Risking all, I ate next to the homeless kids at the Hollywood and Vine Metro station at a place called Wood & Vine. Not a great choice, but it got my stomach filled for what is a pretty quick Metro ride back to downtown.

Monday, November 20, 2017

Charles Manson dies, as the 1960s continue their long march into history

So weird, I was walking past the Church of Scientology tonight at the same time Charles Manson died. And had also been considering going to the Spahn Ranch before I came back to my senses.

This blog has made reference to Charles Manson no less than six times, now seven, since it began in 2009.

Sunday, November 12, 2017

Devote 10 minutes to Margaret Atwood's meta-fiction

I haven’t read the Canadian great Margaret Atwood since I was in college. And I’ve been meaning to get back to her writing for a long time.

The Handmaid’s Tale from 1982 is first and foremost on my list of Atwood reading priorities - both the TV version and the book. But for now, I took a look at one of my old college English literature textbooks and found a short story titled "Happy Endings" by Atwood. I sat down and read it and thought it was so brilliant that I re-read most of it a couple of different times to family members visiting in town.

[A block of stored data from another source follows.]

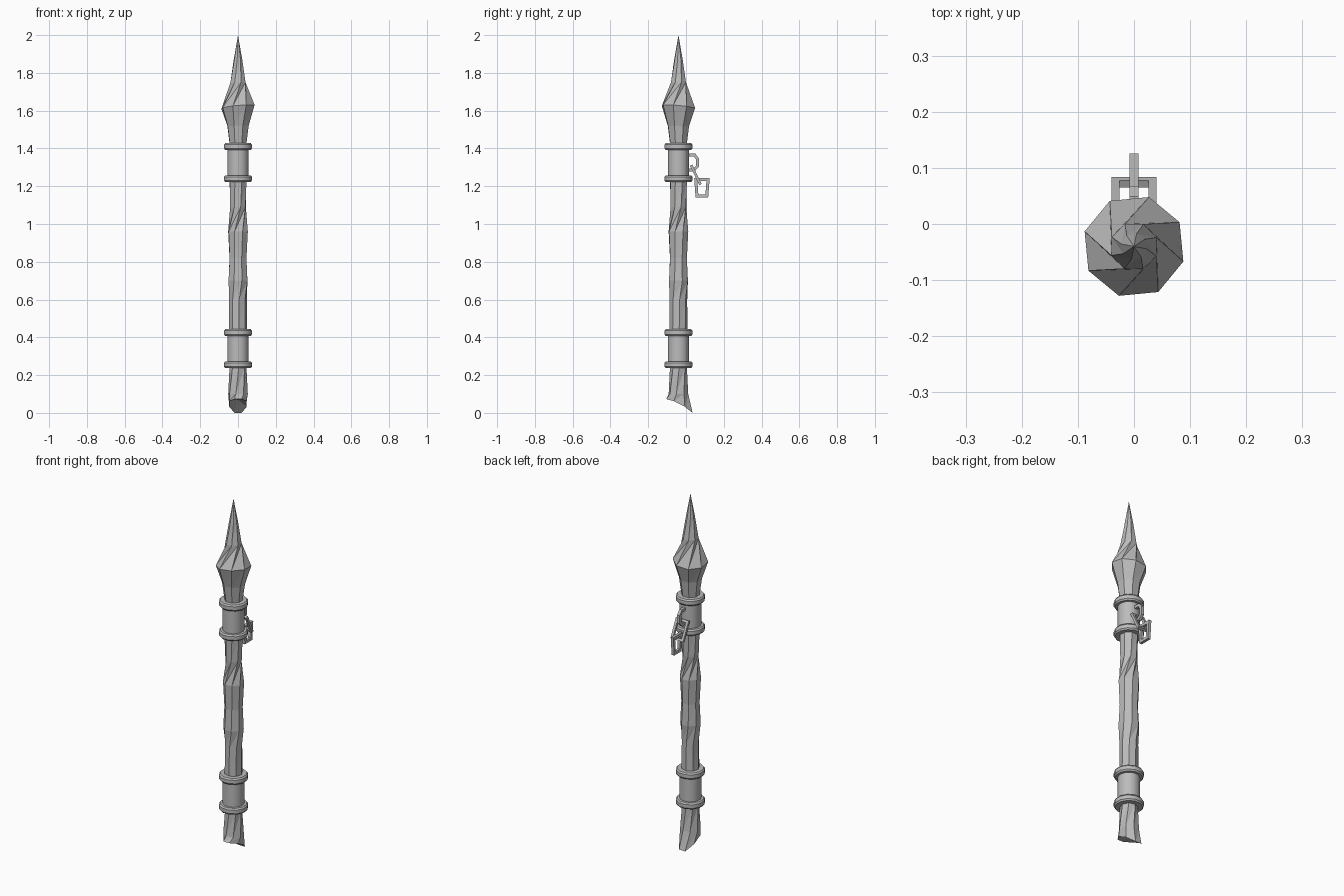
import bpy, bmesh, math
from mathutils import Vector

if "Cube" in bpy.data.objects:
    bpy.data.objects.remove(bpy.data.objects["Cube"], do_unlink=True)

grey = bpy.data.materials.new("stone grey")
grey.use_nodes = True
GREY = (0.5, 0.5, 0.5, 1.0)
grey.diffuse_color = GREY
grey.node_tree.nodes["Principled BSDF"].inputs["Base Color"].default_value = GREY

AXIS_Y = -0.04
SIDES = 8


def finish(name, bm, smooth=False):
    bmesh.ops.recalc_face_normals(bm, faces=bm.faces[:])
    mesh = bpy.data.meshes.new(name)
    bm.to_mesh(mesh)
    bm.free()
    mesh.materials.append(grey)
    obj = bpy.data.objects.new(name, mesh)
    bpy.context.collection.objects.link(obj)
    if smooth:
        bpy.ops.object.select_all(action='DESELECT')
        obj.select_set(True)
        bpy.context.view_layer.objects.active = obj
        bpy.ops.object.shade_smooth_by_angle(angle=math.radians(35))
    return obj


def twisted_ring(bm, z, r, turn, tilt=0.0):
    ring = []
    for i in range(SIDES):
        a = math.radians(turn) + math.tau * i / SIDES
        x, y = r * math.cos(a), r * math.sin(a)
        ring.append(bm.verts.new((x, y + AXIS_Y, z + tilt * (x - y))))
    return ring


def bridge(bm, low, high):
    # triangles lean with the twist so the creases stay sharp
    for i in range(SIDES):
        j = (i + 1) % SIDES
        bm.faces.new((low[i], low[j], high[j]))
        bm.faces.new((low[i], high[j], high[i]))


# Carved shaft: height, radius, turn in degrees, rim tilt
bm = bmesh.new()
sections = [
    (0.10, 0.053, -12, 0), (0.24, 0.045, 5, 0), (0.45, 0.047, 5, 0),
    (0.60, 0.047, 8, 0), (0.70, 0.054, 22, 0), (0.82, 0.048, 24, 0),
    (0.96, 0.055, 26, 0), (1.09, 0.044, 64, 0), (1.23, 0.048, 70, 0),
    (1.43, 0.048, 70, 0), (1.52, 0.060, 70, 0), (1.62, 0.092, 73, 0.09),
    (1.75, 0.043, 112, 0), (1.87, 0.023, 124, 0),
]
rings = [twisted_ring(bm, *s) for s in sections]
# slanted, flared cut at the foot
foot = twisted_ring(bm, 0.0, 0.05, -22.5)
for v in foot:
    dy = (v.co.y - AXIS_Y) / 0.0462
    v.co.y = -0.035 + 0.07 * dy
    v.co.z = 0.055 - 0.055 * dy if dy > 0 else 0.055 - 0.018 * dy
rings.insert(0, foot)
for low, high in zip(rings, rings[1:]):
    bridge(bm, low, high)
tip = bm.verts.new((0, AXIS_Y, 2.0))
hollow = bm.verts.new((0, -0.035, 0.07))
for i in range(SIDES):
    j = (i + 1) % SIDES
    bm.faces.new((rings[-1][i], rings[-1][j], tip))
    bm.faces.new((foot[j], foot[i], hollow))
finish("carved_shaft", bm)


def lathe(name, profile, sides):
    bm = bmesh.new()
    loops = []
    for r, z in profile:
        loops.append([bm.verts.new((r * math.cos(math.tau * (i + .5) / sides),
                                    r * math.sin(math.tau * (i + .5) / sides) + AXIS_Y, z))
                      for i in range(sides)])
    for a, b in zip(loops, loops[1:]):
        for i in range(sides):
            j = (i + 1) % sides
            bm.faces.new((a[i], a[j], b[j], b[i]))
    bm.faces.new(loops[0])
    bm.faces.new(loops[-1])
    return finish(name, bm, True)


# Metal collars, each a sleeve between two chamfered bands
for label, base in (("lower", 0.255), ("upper", 1.24)):
    lathe(label + "_collar_sleeve", [(0.056, base), (0.056, base + 0.17)], 16)
    for pos, z in (("bottom", base), ("top", base + 0.17)):
        lathe(f"{label}_collar_{pos}_band",
              [(0.056, z - 0.018), (0.070, z - 0.018), (0.076, z - 0.010),
               (0.076, z + 0.010), (0.070, z + 0.018), (0.056, z + 0.018)], 12)


def bar_path(name, points, normal, t, closed):
    """Sweep a square bar of half thickness t along a flat path."""
    bm = bmesh.new()
    pts = [Vector(p) for p in points]
    n, count = Vector(normal).normalized(), len(points)
    loops = []
    for k, p in enumerate(pts):
        before = pts[k - 1] if closed or k > 0 else p
        after = pts[(k + 1) % count] if closed or k < count - 1 else p
        d1 = (p - before).normalized() if p != before else (after - p).normalized()
        d2 = (after - p).normalized() if p != after else d1
        s1, s2 = n.cross(d1), n.cross(d2)
        m = (s1 + s2) / (1 + s1.dot(s2))
        loops.append([bm.verts.new(p + m * a * t + n * b * t)
                      for a, b in ((-1, -1), (1, -1), (1, 1), (-1, 1))])
    for k in range(count if closed else count - 1):
        a, b = loops[k], loops[(k + 1) % count]
        for i in range(4):
            j = (i + 1) % 4
            bm.faces.new((a[i], a[j], b[j], b[i]))
    if not closed:
        bm.faces.new(loops[0])
        bm.faces.new(loops[-1])
    return finish(name, bm)


# Broken chain on the back of the upper collar
bar_path("chain_staple",
         [(0, 0.00, 1.365), (0, 0.045, 1.365), (0, 0.060, 1.345),
          (0, 0.060, 1.305), (0, 0.040, 1.285), (0, 0.00, 1.285)],
         (1, 0, 0), 0.008, False)
bar_path("middle_chain_link",
         [(-0.033, 0.030, 1.305), (0.033, 0.030, 1.305),
          (0.033, 0.074, 1.215), (-0.033, 0.074, 1.215)],
         (0, 0.09, 0.044), 0.007, True)
bar_path("hanging_chain_link",
         [(0, 0.052, 1.236), (0, 0.117, 1.236),
          (0, 0.110, 1.148), (0, 0.058, 1.148)],
         (1, 0, 0), 0.008, True)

The story starts off: “John and Mary meet. What happens next? If you want a happy ending, try A.”

From there, Atwood gives different scenarios A through F. John and Mary have a picture perfect - or at least what many of us imagine to be the picture perfect life. But things start to deviate starting with scenario B. Mary is in love with John but John isn't in love with Mary. John only sees Mary at her house when she makes dinner for him. Her friends say that John is a creep and has been seeing eating out with someone named Madge. Mary ends up killing herself and John marries Madge, and they’re happy.

In C, John is an older married man who is in love with Mary but Mary is just having an affair with him and is in love with her boyfriend, who is her own age and who has a great record collection and likes motorcycles. John finds Mary with her boyfriend and shoot them both and then himself. His wife, Madge, eventually finds someone named Fred who she lives happily ever after with.

In D, Fred and Madge are in love but a tidal wave wipes out their neighborhood and a lot of people die, but they escape to live happily. In E, Fred dies of a heart attack and Madge carries out lots of charity work afterwards. In F and the end of the short story, Atwood seems to be saying that all stories have the same ending and that the important thing is how the stories get to those endings.

5 out of 5 stars. Everyone should spend 10 minutes of their lives reading this. And if you want to go deeper in analyzes the scenarios, check this out.